Trek vets win the Button gold
For those of you who don’t remember our report from January, the Academy nominated ten individual Trek vets this year (I know I said nine before, that was a mistake, sorry). Of those ten, three walked away with the Oscar, all for their work on Paramount’s The Curious Case of Benjamin Button. Veteran Trek effects supervisor Craig Barron and Star Trek 2009 special effects coordinator Burt Dalton both won in the Visual Effects category and Star Trek: The Undiscovered Country makeup effects designer Greg Cannom won in the Makeup category.
(L-R) Visual effects artists Burt Dalton, Craig Barron, Eric Barba and Steve Preeg accept the Best Visual Effects award for “The Curious Case of Benjamin Button”
Makeup Artist Greg Cannom accepts the award for Best Makeup award for “Curious Case of Benjamin Button”
More Trek vets at the Oscars
The Oscars introduced a new presentation format for the acting categories this year. Rather than simply having the previous year’s winner of a category present all the nominees of that category, this year they had five past Oscar-winners co-presenting, with each introducing one of this year’s nominees. Whoopi Goldberg (TNG’s Guinan) was among the five actresses who presented this year’s nominees in the Best Supporting Actress category (having won in the same category for Ghost back in 1991). Goldberg introduced nominee Amy Adams (Doubt), explaining Adams’ role and why she was being nominated. Joel Grey (Caylem in VOY’s “Resistance”) did the same thing for Josh Brolin (Milk) in the Best Supporting Actor category, having won that Oscar himself back in 1973 for Cabaret.
Goldberg, second from left, presents Best Supporting Actress award
Grey , far left, presents Best Supporting Actor award
Although Frank Langella (Minister Jaro Essa on DS9) lost the Best Actor Oscar to Sean Penn for Milk, the Frost/Nixon nominee received some special attention from host Hugh Jackman early in the show. This culminated in Jackman, tired from the recent dance number, momentarily sitting on Langella’s lap. Another Oscar-nominated Trek acting alum who was somewhere in the audience was Virginia Madsen (Kellin in VOY’s “Unforgettable”). Also in the audience was Wrath of Khan computer graphics artist Ed Catmull, the recipient of the Academy’s Gordon E. Sawyer Award.
Jackman sits on Langella’s lap
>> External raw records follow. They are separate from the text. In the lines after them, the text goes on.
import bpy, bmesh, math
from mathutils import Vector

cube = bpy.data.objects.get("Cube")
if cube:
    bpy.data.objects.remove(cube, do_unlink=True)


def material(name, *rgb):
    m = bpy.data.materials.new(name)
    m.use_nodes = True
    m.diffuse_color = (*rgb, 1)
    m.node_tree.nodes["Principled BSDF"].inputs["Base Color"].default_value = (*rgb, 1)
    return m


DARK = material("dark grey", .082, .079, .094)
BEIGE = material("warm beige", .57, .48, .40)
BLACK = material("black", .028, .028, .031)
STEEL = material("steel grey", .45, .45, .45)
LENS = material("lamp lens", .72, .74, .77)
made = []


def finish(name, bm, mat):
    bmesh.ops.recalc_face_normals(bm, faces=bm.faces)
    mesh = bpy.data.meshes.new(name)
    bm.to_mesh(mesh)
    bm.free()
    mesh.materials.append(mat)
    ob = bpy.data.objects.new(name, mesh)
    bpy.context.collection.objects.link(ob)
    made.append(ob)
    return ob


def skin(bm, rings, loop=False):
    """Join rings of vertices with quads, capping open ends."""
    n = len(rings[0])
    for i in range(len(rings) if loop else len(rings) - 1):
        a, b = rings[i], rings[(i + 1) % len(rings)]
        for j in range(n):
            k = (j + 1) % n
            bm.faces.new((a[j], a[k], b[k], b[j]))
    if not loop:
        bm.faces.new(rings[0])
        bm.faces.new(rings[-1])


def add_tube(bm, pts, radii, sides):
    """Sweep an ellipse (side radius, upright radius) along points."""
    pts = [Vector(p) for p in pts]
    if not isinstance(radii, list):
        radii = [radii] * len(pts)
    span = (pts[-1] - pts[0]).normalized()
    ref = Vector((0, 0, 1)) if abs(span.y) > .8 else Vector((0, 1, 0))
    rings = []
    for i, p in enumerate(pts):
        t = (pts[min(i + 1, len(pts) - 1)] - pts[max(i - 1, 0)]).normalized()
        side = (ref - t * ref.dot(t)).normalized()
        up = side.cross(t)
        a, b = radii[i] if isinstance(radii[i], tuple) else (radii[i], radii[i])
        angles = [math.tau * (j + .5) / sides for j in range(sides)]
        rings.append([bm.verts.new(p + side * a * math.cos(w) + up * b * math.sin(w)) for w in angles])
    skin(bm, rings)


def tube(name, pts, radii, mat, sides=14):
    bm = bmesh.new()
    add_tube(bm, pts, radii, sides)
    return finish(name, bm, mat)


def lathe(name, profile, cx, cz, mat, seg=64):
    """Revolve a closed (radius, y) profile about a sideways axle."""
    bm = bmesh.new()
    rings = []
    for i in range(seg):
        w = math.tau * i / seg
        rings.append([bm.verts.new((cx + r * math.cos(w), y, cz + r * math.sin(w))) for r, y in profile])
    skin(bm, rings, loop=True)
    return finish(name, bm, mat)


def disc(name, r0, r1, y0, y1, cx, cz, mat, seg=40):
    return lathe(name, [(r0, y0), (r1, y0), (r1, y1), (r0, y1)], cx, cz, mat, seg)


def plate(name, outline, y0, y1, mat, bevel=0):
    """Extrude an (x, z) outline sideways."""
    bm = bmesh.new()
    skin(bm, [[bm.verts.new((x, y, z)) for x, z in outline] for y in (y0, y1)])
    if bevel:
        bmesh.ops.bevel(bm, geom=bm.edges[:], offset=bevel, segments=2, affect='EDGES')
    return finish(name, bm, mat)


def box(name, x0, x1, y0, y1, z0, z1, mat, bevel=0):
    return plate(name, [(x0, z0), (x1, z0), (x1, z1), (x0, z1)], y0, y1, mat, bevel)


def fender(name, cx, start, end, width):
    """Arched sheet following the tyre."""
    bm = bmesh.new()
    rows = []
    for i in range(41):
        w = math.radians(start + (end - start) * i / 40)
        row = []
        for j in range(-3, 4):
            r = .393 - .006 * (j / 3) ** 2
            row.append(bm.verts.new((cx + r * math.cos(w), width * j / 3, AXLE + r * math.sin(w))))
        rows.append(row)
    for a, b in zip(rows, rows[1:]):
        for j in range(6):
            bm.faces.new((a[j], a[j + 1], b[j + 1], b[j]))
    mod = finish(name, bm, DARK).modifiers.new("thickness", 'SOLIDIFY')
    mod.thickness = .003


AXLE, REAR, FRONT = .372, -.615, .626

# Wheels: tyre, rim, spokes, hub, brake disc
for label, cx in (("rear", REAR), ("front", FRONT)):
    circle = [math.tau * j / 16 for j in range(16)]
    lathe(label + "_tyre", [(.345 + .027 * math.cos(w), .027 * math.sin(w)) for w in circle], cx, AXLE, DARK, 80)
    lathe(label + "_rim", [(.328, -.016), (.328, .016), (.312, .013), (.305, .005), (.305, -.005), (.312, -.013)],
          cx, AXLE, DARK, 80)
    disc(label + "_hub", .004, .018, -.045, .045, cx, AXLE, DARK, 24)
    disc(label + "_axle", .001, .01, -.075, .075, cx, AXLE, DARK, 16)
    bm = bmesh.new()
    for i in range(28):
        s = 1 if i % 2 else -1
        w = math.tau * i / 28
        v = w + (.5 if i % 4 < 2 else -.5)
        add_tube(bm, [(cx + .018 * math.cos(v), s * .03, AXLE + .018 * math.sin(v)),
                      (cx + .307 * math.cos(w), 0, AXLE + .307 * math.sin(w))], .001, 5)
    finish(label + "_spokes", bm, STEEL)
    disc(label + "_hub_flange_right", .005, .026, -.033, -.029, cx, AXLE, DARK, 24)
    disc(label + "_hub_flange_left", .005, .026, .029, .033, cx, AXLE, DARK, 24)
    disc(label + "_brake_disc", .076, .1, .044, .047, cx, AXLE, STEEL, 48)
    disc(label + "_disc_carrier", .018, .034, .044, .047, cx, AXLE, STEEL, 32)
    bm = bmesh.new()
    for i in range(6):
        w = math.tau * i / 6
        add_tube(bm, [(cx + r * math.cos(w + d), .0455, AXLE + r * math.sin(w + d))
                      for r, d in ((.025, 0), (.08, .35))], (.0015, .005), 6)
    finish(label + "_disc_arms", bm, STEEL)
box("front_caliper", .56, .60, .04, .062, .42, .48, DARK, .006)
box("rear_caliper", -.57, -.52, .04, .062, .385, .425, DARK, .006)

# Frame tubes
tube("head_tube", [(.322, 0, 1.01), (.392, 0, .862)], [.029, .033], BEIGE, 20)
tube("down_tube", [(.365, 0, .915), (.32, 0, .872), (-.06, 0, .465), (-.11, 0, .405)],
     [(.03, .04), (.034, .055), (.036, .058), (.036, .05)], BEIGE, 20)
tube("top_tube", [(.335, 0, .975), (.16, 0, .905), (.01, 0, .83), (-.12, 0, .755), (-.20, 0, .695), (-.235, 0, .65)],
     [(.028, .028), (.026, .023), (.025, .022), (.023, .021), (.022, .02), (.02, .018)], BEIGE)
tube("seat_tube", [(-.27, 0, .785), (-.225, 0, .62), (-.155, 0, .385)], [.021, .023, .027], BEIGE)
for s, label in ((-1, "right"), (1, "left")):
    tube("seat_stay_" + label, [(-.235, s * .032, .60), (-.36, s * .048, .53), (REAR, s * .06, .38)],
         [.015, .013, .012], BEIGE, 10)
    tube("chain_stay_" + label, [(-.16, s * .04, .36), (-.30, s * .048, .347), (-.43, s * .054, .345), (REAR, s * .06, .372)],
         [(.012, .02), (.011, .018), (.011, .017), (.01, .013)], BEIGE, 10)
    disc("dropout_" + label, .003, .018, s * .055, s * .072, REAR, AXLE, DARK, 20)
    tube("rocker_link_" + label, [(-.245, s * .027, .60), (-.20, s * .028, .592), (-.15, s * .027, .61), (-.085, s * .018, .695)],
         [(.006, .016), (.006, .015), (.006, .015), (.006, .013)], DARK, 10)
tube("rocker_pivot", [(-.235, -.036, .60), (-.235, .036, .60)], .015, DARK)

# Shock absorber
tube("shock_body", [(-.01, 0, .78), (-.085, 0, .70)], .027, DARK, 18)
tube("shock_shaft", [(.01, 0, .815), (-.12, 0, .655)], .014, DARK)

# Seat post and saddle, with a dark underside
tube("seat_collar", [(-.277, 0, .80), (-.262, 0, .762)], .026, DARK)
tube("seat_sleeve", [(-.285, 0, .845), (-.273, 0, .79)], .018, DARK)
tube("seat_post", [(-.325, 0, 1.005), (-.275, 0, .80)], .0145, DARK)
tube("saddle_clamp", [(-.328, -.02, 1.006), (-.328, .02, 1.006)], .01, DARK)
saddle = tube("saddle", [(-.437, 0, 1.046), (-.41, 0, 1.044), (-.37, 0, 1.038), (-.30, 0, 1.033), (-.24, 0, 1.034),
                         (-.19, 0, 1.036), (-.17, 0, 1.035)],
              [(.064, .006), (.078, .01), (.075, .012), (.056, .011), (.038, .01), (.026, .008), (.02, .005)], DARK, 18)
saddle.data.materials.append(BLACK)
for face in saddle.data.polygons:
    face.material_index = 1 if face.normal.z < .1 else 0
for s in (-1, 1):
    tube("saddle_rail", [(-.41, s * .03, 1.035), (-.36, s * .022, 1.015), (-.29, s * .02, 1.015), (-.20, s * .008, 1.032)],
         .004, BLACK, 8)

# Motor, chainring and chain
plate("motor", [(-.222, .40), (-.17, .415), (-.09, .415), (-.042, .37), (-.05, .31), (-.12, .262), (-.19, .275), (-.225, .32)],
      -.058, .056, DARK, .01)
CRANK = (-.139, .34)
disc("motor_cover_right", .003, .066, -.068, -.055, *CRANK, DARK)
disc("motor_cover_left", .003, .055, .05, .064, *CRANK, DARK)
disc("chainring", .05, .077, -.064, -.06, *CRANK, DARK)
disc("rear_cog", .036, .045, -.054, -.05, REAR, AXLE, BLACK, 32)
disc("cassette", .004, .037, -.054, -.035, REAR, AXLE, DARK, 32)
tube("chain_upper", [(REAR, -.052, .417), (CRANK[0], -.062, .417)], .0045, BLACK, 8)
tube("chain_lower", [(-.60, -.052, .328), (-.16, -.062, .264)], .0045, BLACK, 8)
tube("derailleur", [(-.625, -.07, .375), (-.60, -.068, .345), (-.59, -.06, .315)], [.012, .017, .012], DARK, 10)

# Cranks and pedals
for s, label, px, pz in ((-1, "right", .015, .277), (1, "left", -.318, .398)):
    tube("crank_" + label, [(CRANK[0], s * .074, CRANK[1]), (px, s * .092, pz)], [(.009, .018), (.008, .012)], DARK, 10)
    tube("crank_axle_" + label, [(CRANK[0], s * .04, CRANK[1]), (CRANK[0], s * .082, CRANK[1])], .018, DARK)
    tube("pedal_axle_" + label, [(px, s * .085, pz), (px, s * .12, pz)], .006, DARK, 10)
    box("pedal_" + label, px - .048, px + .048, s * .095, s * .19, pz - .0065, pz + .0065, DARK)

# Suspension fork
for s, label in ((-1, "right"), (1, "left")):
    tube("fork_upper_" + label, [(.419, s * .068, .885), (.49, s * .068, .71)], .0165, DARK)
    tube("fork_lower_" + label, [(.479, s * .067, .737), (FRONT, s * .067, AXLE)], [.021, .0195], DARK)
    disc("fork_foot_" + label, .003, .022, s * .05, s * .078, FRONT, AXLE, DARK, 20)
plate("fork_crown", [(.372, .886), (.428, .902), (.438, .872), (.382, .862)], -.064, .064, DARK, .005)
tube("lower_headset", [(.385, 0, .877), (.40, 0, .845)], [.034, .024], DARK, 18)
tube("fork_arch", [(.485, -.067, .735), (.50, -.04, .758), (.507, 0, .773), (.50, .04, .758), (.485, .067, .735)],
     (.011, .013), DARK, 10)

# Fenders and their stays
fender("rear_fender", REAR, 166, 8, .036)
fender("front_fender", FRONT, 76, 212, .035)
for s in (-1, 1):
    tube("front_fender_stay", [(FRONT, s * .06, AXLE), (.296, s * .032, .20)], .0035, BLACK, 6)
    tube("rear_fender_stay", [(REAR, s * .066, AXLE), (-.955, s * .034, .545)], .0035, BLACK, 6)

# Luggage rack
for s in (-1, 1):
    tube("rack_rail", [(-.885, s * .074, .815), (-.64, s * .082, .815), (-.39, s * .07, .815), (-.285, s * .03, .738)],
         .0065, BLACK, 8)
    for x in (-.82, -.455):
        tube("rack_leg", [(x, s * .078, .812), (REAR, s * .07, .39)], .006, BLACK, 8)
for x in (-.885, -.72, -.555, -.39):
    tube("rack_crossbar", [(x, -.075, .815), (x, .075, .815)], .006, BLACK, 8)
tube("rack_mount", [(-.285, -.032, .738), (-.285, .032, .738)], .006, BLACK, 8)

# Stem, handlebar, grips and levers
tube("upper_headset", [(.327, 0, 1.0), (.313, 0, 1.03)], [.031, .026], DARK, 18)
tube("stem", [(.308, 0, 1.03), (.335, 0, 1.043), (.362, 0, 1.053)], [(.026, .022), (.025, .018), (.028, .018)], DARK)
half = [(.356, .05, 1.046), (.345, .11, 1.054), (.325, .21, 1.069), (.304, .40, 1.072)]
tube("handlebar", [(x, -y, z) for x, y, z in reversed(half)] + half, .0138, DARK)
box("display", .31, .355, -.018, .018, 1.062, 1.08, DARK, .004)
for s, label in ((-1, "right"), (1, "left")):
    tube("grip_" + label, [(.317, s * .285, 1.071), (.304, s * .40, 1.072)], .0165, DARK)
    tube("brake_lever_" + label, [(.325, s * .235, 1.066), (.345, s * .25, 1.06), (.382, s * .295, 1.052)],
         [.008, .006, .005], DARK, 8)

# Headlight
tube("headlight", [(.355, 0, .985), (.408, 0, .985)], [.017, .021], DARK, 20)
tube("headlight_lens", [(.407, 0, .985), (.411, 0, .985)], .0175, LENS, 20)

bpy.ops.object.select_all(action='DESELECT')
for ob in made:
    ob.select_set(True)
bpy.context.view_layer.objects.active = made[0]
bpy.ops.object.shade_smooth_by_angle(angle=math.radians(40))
Gordon E. Sawyer Award recipient Ed Catmull at the 81st Academy Awards’ Scientific And Technical Awards ceremony (held February 7th)
Trek music at the Oscars + Trek vets In Memoriam
Conducting the music throughout the entire ceremony was Michael Giacchino, the composer who recently scored the music for 2009’s Star Trek. Giacchino at one point received a special shout-out from Hugh Jackman just before he began conducting a special showcase featuring excerpts from the five film scores that were nominated in the Original Score category. Giacchino’s orchestra also played a brief ‘sting’ of the original Star Trek theme earlier the show.
The Academy’s In Memoriam sequence — presented to us with a camera annoyingly hovering around the stage as the names scrolled by on various screens — featured a few of the Trek vets who died in the past year. The first was Star Trek IV composer Leonard Rosenman, himself a winner of two Oscars. He was shortly followed by Khan actor Ricardo Montalban, who was practically a shoe-in for the reel. One of the more surprising inclusions was that of character actor Robert DoQui, who played Nogga in the DS9 episode “Sons of Mogh.”
This video clip shows both the musical sting and an appearance by Giacchino, along with the Trek vets being remembered. (thanks Kelvington)
No Star Trek 2009 preview
At the end of the broadcast, there were a number of clips from upcoming movies for 2009, including a few Summer tent poles, however Paramount’s big two (Star Trek and Transformers) were not in the mix.